Normal or not normal? Consequential or inconsequential?
Donald Trump is a very unusual president, but not everything he does is unusual, and it’s good to keep that in perspective. Furthermore, some of Trump’s unusual actions just don’t matter all that much, while many relatively “normal” political developments in our political system can be deeply consequential. So here’s a necessarily subjective attempt to assess just how abnormal, and how consequential, recent news items are.
Ivanka Trump’s new White House role
- What happened: Politico’s Annie Karni reports that Ivanka Trump is getting a West Wing office and an expanded White House role, though she still won’t officially be a government employee.
- Is it abnormal? Yes. Ivanka has never worked in government and as her own lawyer admitted to Karni, “Having an adult child of the president who is actively engaged in the work of the administration is new ground.” There are comparisons — Hillary Clinton’s White House role on health care during her husband’s administration, and Robert F. Kennedy’s service as attorney general during his brother’s — but this is still odd.
- Is it consequential? Probably not all that much. Ivanka could have an impact on internal White House power struggles, and her job could send an even stronger signal that nepotism matters to Trump. But then again her husband Jared Kushner already has a more prominent White House job, so it’s not clear how much this changes.
Neil Gorsuch’s confirmation hearings
- What happened: Senate Judiciary Committee hearings for Judge Neil Gorsuch’s Supreme Court nomination, which are expected to last four days, began Monday with everyone involved giving lengthy opening statements.

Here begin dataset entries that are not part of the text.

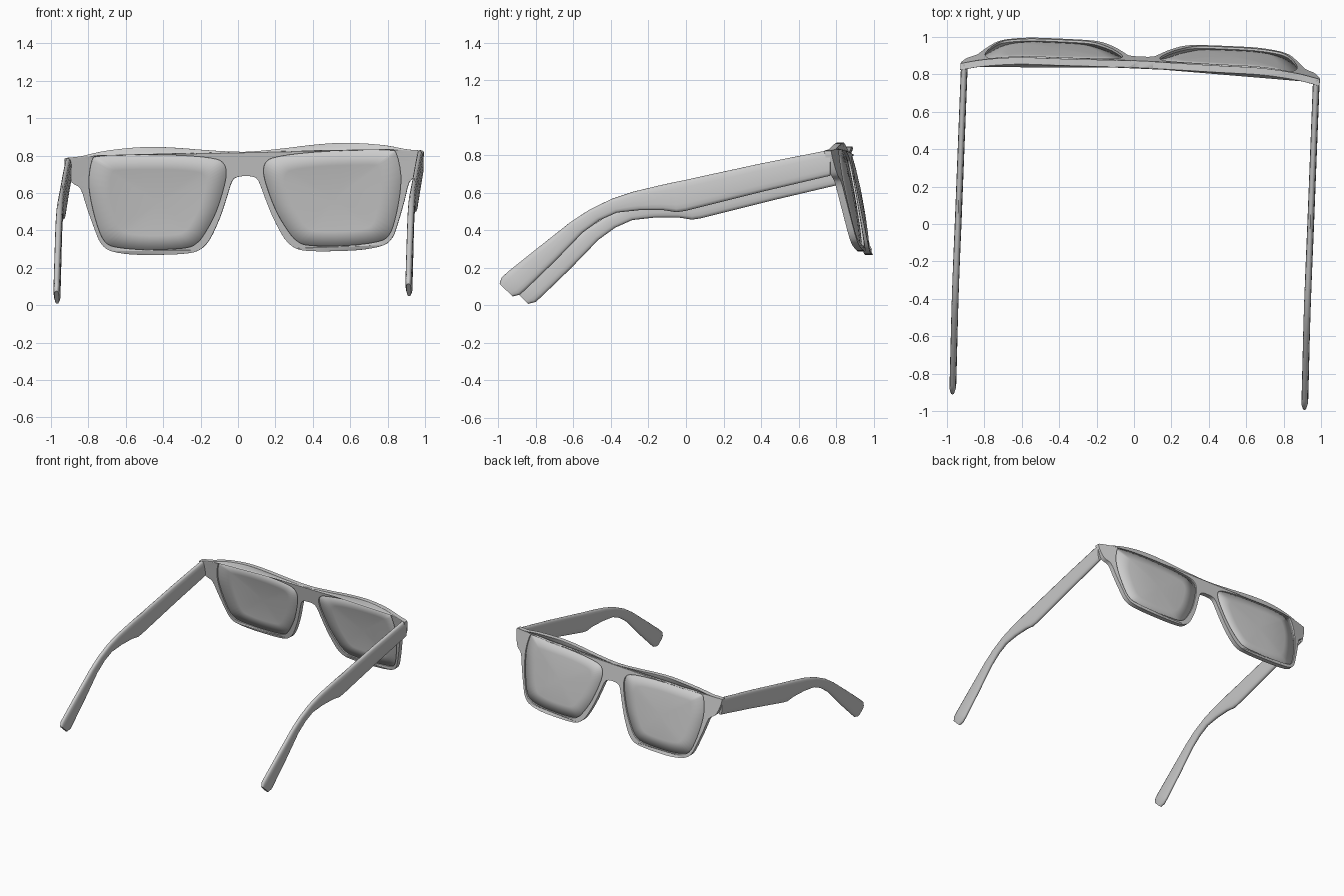
import bpy, bmesh, math
from mathutils import Matrix, Vector

cube = bpy.data.objects.get("Cube")
if cube:
    bpy.data.objects.remove(cube, do_unlink=True)

grey = bpy.data.materials.new("plain grey")
grey.use_nodes = True
grey.diffuse_color = (0.6, 0.6, 0.6, 1)
grey.node_tree.nodes["Principled BSDF"].inputs["Base Color"].default_value = (0.6, 0.6, 0.6, 1)

# The whole pair rests slightly turned and leaning
PIVOT = Vector((0, 0.83, 0.5))
POSE = (Matrix.Translation(PIVOT + Vector((0.04, 0, 0)))
        @ Matrix.Rotation(-0.044, 4, 'Z') @ Matrix.Rotation(-0.021, 4, 'Y')
        @ Matrix.Translation(-PIVOT))


def front_y(x, z):
    """Middle of the front: leaning forward at the bottom, wrapping back at the sides."""
    wrap = 0.055 * (max(0, abs(x) - 0.55) / 0.4) ** 2
    return 0.849 + (0.84 - z) * 0.187 - wrap


def smooth_loop(pts, steps=3):
    """Closed Catmull-Rom loop through the points."""
    out, n = [], len(pts)
    for i in range(n):
        a, b, c, d = (Vector(pts[(i + k) % n]) for k in (-1, 0, 1, 2))
        for j in range(steps):
            t = j / steps
            out.append(0.5 * (2 * b + (c - a) * t + (2 * a - 5 * b + 4 * c - d) * t * t
                              + (3 * b - a - 3 * c + d) * t ** 3))
    return out


def finish(name, bm, angle=40):
    bmesh.ops.recalc_face_normals(bm, faces=bm.faces)
    mesh = bpy.data.meshes.new(name)
    bm.to_mesh(mesh)
    bm.free()
    mesh.materials.clear()
    mesh.materials.append(grey)
    ob = bpy.data.objects.new(name, mesh)
    bpy.context.collection.objects.link(ob)
    ob.matrix_world = POSE
    bpy.ops.object.select_all(action='DESELECT')
    ob.select_set(True)
    bpy.context.view_layer.objects.active = ob
    bpy.ops.object.shade_smooth_by_angle(angle=math.radians(angle))
    return ob


# Half outline of the frame, and the outline of one lens opening (x, z)
half = [(0.2, 0.833), (0.35, 0.848), (0.5, 0.857), (0.63, 0.852), (0.76, 0.838), (0.87, 0.815),
        (0.945, 0.807), (0.962, 0.795), (0.95, 0.73), (0.925, 0.675), (0.88, 0.64), (0.85, 0.54),
        (0.81, 0.417), (0.78, 0.346), (0.73, 0.305), (0.62, 0.284), (0.48, 0.279), (0.34, 0.282),
        (0.26, 0.298), (0.20, 0.354), (0.14, 0.473), (0.10, 0.582), (0.07, 0.665), (0.04, 0.686)]
rim = smooth_loop([(0, 0.82)] + half + [(0, 0.69)] + [(-x, z) for x, z in reversed(half)])
opening = smooth_loop([(0.815, 0.79), (0.78, 0.812), (0.62, 0.815), (0.44, 0.813), (0.28, 0.803),
                       (0.17, 0.788), (0.12, 0.768), (0.10, 0.722), (0.112, 0.642), (0.16, 0.503),
                       (0.22, 0.395), (0.27, 0.336), (0.34, 0.312), (0.54, 0.308), (0.70, 0.325),
                       (0.76, 0.357), (0.795, 0.437), (0.825, 0.567), (0.835, 0.68)])

# Frame: filled flat curve with two openings, bent into shape
curve = bpy.data.curves.new("frame_profile", 'CURVE')
curve.dimensions = '2D'
curve.fill_mode = 'BOTH'
curve.extrude = 0.018
for loop in (rim, opening, [Vector((-p.x, p.y)) for p in opening]):
    spline = curve.splines.new('POLY')
    spline.points.add(len(loop) - 1)
    for point, p in zip(spline.points, loop):
        point.co = (p.x, p.y, 0, 1)
    spline.use_cyclic_u = True
helper = bpy.data.objects.new("frame_profile", curve)
bpy.context.collection.objects.link(helper)
bpy.context.view_layer.update()
flat = bpy.data.meshes.new_from_object(helper.evaluated_get(bpy.context.evaluated_depsgraph_get()))
bm = bmesh.new()
bm.from_mesh(flat)
bpy.data.objects.remove(helper, do_unlink=True)
bpy.data.curves.remove(curve)
bpy.data.meshes.remove(flat)
bmesh.ops.remove_doubles(bm, verts=bm.verts, dist=0.0005)
for v in bm.verts:
    x, z, depth = v.co
    v.co = (x, front_y(x, z) + depth, z)
frame = finish("frame", bm)
bevel = frame.modifiers.new("soft_edges", 'BEVEL')
bevel.width = 0.007
bevel.segments = 2
bevel.limit_method = 'ANGLE'
bevel.angle_limit = math.radians(50)


# Lens: rings shrinking to a slightly bulged centre
def make_lens(name, side):
    bm = bmesh.new()
    centre = Vector((0.47, 0.56))

    def vert(p, r):
        q = centre + (p - centre) * r
        y = front_y(q.x, q.y) + 0.014 * (1 - r * r)
        return bm.verts.new((side * q.x, y, q.y))

    rings = [[vert(p, r) for p in opening] for r in (1.01, 0.7, 0.35)]
    tip = vert(centre, 0)
    n = len(opening)
    for i in range(n):
        j = (i + 1) % n
        for a, b in zip(rings, rings[1:]):
            bm.faces.new((a[i], a[j], b[j], b[i]))
        bm.faces.new((rings[-1][i], rings[-1][j], tip))
    lens = finish(name, bm)
    solid = lens.modifiers.new("thickness", 'SOLIDIFY')
    solid.thickness = 0.012
    solid.offset = 0


# Temple: rounded sections between top and bottom points (y, z, y, z)
sections = [(0.77, 0.83, 0.77, 0.692), (0.4, 0.757, 0.4, 0.605), (0.1, 0.692, 0.1, 0.53),
            (0, 0.67, 0, 0.505), (-0.06, 0.658, -0.05, 0.497), (-0.15, 0.638, -0.12, 0.508),
            (-0.28, 0.607, -0.25, 0.508), (-0.4, 0.567, -0.37, 0.495),
            (-0.52, 0.508, -0.46, 0.455), (-0.62, 0.442, -0.55, 0.39),
            (-0.8, 0.30, -0.7, 0.235), (-0.95, 0.18, -0.85, 0.09),
            (-0.985, 0.148, -0.885, 0.058), (-0.995, 0.115, -0.925, 0.048)]


def make_temple(name, side):
    bm = bmesh.new()
    rings, n = [], 16
    for k, (ty, tz, by, bz) in enumerate(sections):
        top = Vector((0, ty + 0.041, tz - 0.02))
        bottom = Vector((0, by + 0.041, bz - 0.02))
        mid, arm = (top + bottom) / 2, (top - bottom) / 2
        width = 0.012 if k == len(sections) - 1 else 0.018
        ring = []
        for i in range(n):
            a = math.tau * i / n
            c, s = math.cos(a), math.sin(a)
            co = mid + arm * math.copysign(abs(c) ** 0.7, c)
            co.x = side * 0.942 + width * math.copysign(abs(s) ** 0.7, s)
            ring.append(bm.verts.new(co))
        rings.append(ring)
    for a, b in zip(rings, rings[1:]):
        for i in range(n):
            j = (i + 1) % n
            bm.faces.new((a[i], a[j], b[j], b[i]))
    bm.faces.new(rings[0])
    bm.faces.new(rings[-1])
    finish(name, bm, 50)


for word, side in (("left", 1), ("right", -1)):
    make_lens(word + "_lens", side)
    make_temple(word + "_temple", side)
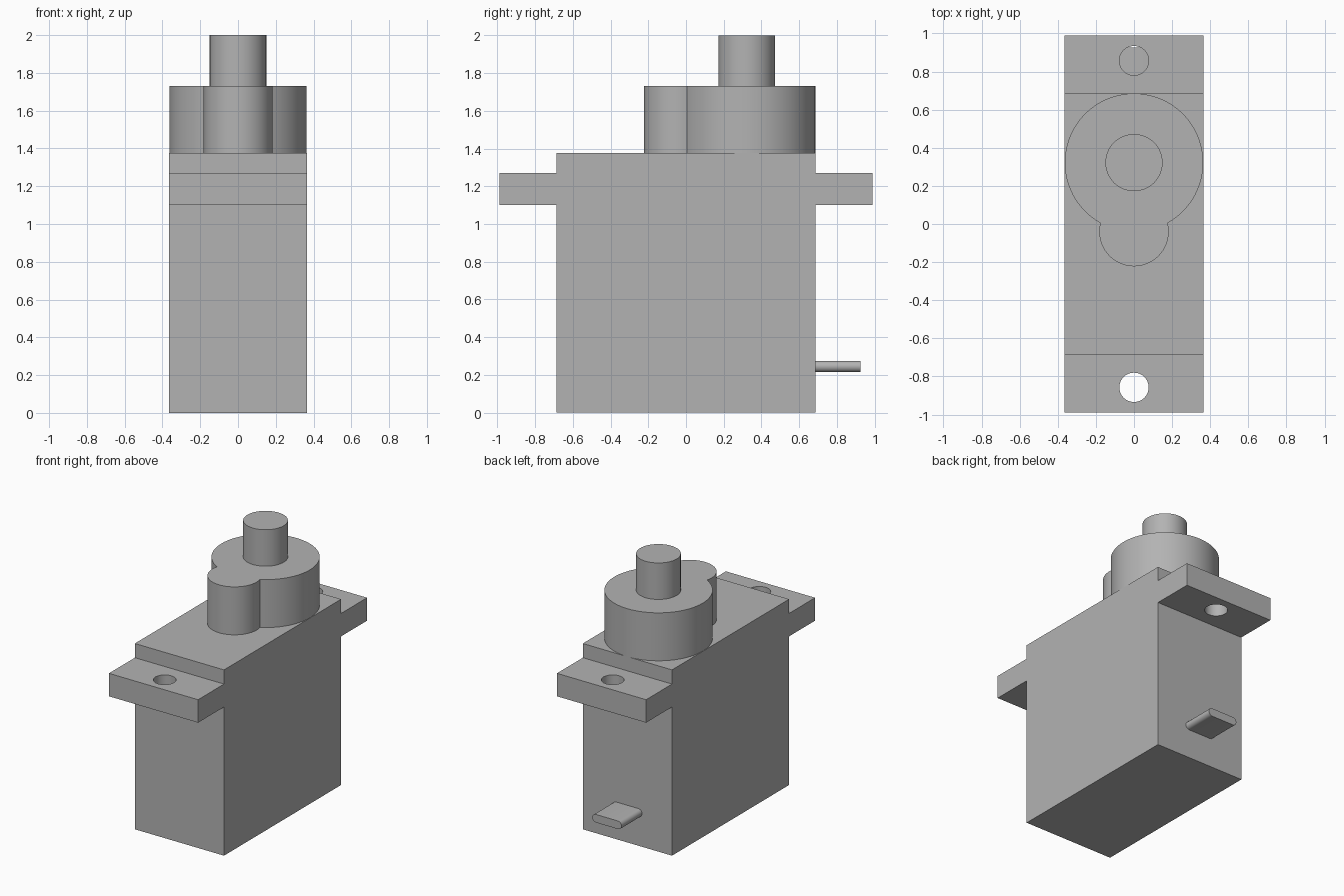
import bpy, bmesh, math
from mathutils import Matrix

cube = bpy.data.objects.get("Cube")
if cube:
    bpy.data.objects.remove(cube, do_unlink=True)

# Single grey plastic
grey = bpy.data.materials.new("grey_plastic")
grey.use_nodes = True
grey.diffuse_color = (0.45, 0.45, 0.45, 1)
grey.node_tree.nodes["Principled BSDF"].inputs["Base Color"].default_value = grey.diffuse_color


def arc(cx, cy, r, start, end, steps):
    """Points on an arc, angles in radians."""
    return [(cx + r * math.cos(start + (end - start) * i / steps),
             cy + r * math.sin(start + (end - start) * i / steps)) for i in range(steps + 1)]


def circle(cx, cy, r, steps=64):
    return arc(cx, cy, r, 0, math.tau, steps)[:-1]


def extrude(name, outline, low, high, turn=Matrix()):
    """Prism of a flat outline between two heights, turned to its own axis."""
    bm = bmesh.new()
    face = bm.faces.new([bm.verts.new((x, y, low)) for x, y in outline])
    top = bmesh.ops.extrude_face_region(bm, geom=[face])["geom"]
    bmesh.ops.translate(bm, vec=(0, 0, high - low),
                        verts=[v for v in top if isinstance(v, bmesh.types.BMVert)])
    bmesh.ops.transform(bm, matrix=turn, verts=bm.verts)
    bmesh.ops.recalc_face_normals(bm, faces=bm.faces)
    mesh = bpy.data.meshes.new(name)
    bm.to_mesh(mesh)
    bm.free()
    mesh.materials.append(grey)
    obj = bpy.data.objects.new(name, mesh)
    bpy.context.collection.objects.link(obj)
    return obj


def smooth(obj):
    bpy.ops.object.select_all(action="DESELECT")
    obj.select_set(True)
    bpy.context.view_layer.objects.active = obj
    bpy.ops.object.shade_smooth_by_angle(angle=math.radians(30))


# Case with mounting flanges: side profile in (y, z), swept across x
W, D, F = 0.365, 0.685, 0.988
half = [(D, 0), (D, 1.10), (F, 1.10), (F, 1.27), (D, 1.27), (D, 1.375)]
profile = half + [(-y, z) for y, z in reversed(half)]
along_x = Matrix(((0, 0, 1, 0), (1, 0, 0, 0), (0, 1, 0, 0), (0, 0, 0, 1)))
case = extrude("case", profile, -W, W, along_x)

# Screw holes through both flanges
for side, y in (("front", -0.857), ("back", 0.857)):
    cutter = extrude(side + "_hole_cutter", circle(0, y, 0.077, 40), 1.0, 1.4)
    cutter.hide_render = True
    cutter.hide_set(True)
    cutter.display_type = "WIRE"
    cut = case.modifiers.new(side + "_screw_hole", "BOOLEAN")
    cut.operation = "DIFFERENCE"
    cut.solver = "EXACT"
    cut.object = cutter

# Bake the holes into the case and drop the cutters
bpy.context.view_layer.update()
baked = bpy.data.meshes.new_from_object(case.evaluated_get(bpy.context.evaluated_depsgraph_get()))
case.modifiers.clear()
case.data = baked
for side in ("front", "back"):
    bpy.data.objects.remove(bpy.data.objects[side + "_hole_cutter"], do_unlink=True)
smooth(case)

# Gear housing: outline of a large and a small circle joined at their crossings
BY, BR, SY, SR = 0.322, 0.363, -0.04, 0.182
gap = BY - SY
reach = (gap ** 2 + BR ** 2 - SR ** 2) / (2 * gap)
big = math.acos(reach / BR)
small = math.acos((gap - reach) / SR)
down, up = -math.pi / 2, math.pi / 2
outline = arc(0, BY, BR, down + big, down + math.tau - big, 64)
outline += arc(0, SY, SR, up + small, up + math.tau - small, 40)[1:-1]
smooth(extrude("gear_housing", outline, 1.375, 1.73))

# Output shaft
smooth(extrude("output_shaft", circle(0, BY, 0.15), 1.73, 2.0))

# Flat cable stub with rounded edges, leaving the back of the case
R, Z, C = 0.03, 0.245, 0.09
stub = arc(C, Z, R, down, up, 10) + arc(-C, Z, R, up, up + math.pi, 10)
along_y = Matrix(((1, 0, 0, 0), (0, 0, 1, 0), (0, 1, 0, 0), (0, 0, 0, 1)))
smooth(extrude("cable_stub", stub, D, 0.925, along_y))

- Is it abnormal? No — Gorsuch is a typical conservative nominee who could well have been nominated by any other Republican president. The only abnormal aspect to this is of course that Republicans refused to even consider President Barack Obama’s nominee Merrick Garland last year.
- Is it consequential? Oh, yes. Despite being “normal,” Gorsuch’s appointment could be Trump’s most impactful action yet, since he could serve on the court for decades. Now, since Gorsuch is filling the seat of staunch conservative Antonin Scalia, his confirmation would restore the court to its pre-February 2016 status quo with Anthony Kennedy as the swing vote, rather than bringing us into new legal territory. Still, Gorsuch would prevent the swing vote seat from going to a liberal, something that could have reshaped the court for a generation.
New flight restrictions on laptop carry-ons on foreign flights into the US
- What happened: The Trump administration announced that it would block passengers on foreign airlines from 10 airports in eight predominantly Muslim countries (Qatar, the UAE, Turkey, Jordan, Egypt, Saudi Arabia, Morocco, and Kuwait) from carrying on computers or tablets on flights to the US, per Leticia Miranda and Matthew Zeitlin of BuzzFeed News.
- Is it abnormal? The administration claims the move is based on legitimate intelligence and security concerns, and at least one major Democrat agrees — Rep. Adam Schiff (D-CA), a frequent Trump critic and the top Democrat on the House Intelligence Committee, called the policy “both necessary and proportional to the threat.” However, though of course not all airport security measures are a stealth Muslim ban, the administration’s bogus claims that the travel ban was necessary for security reasons have naturally raised some doubts about their credibility here.
- Is it consequential? If the policy is based on legitimate intelligence and particular security concerns, it’s possible that it could be temporary, or that it could even have the positive effect of preventing an attack. But if instead this is a new, essentially permanent measure that will inconvenience many Muslim travelers without real benefits — a “Muslim ban by a thousand cuts,” as a former administration official suggested to BuzzFeed — it will send yet another signal that the United States is now unwelcoming to people of Muslim descent.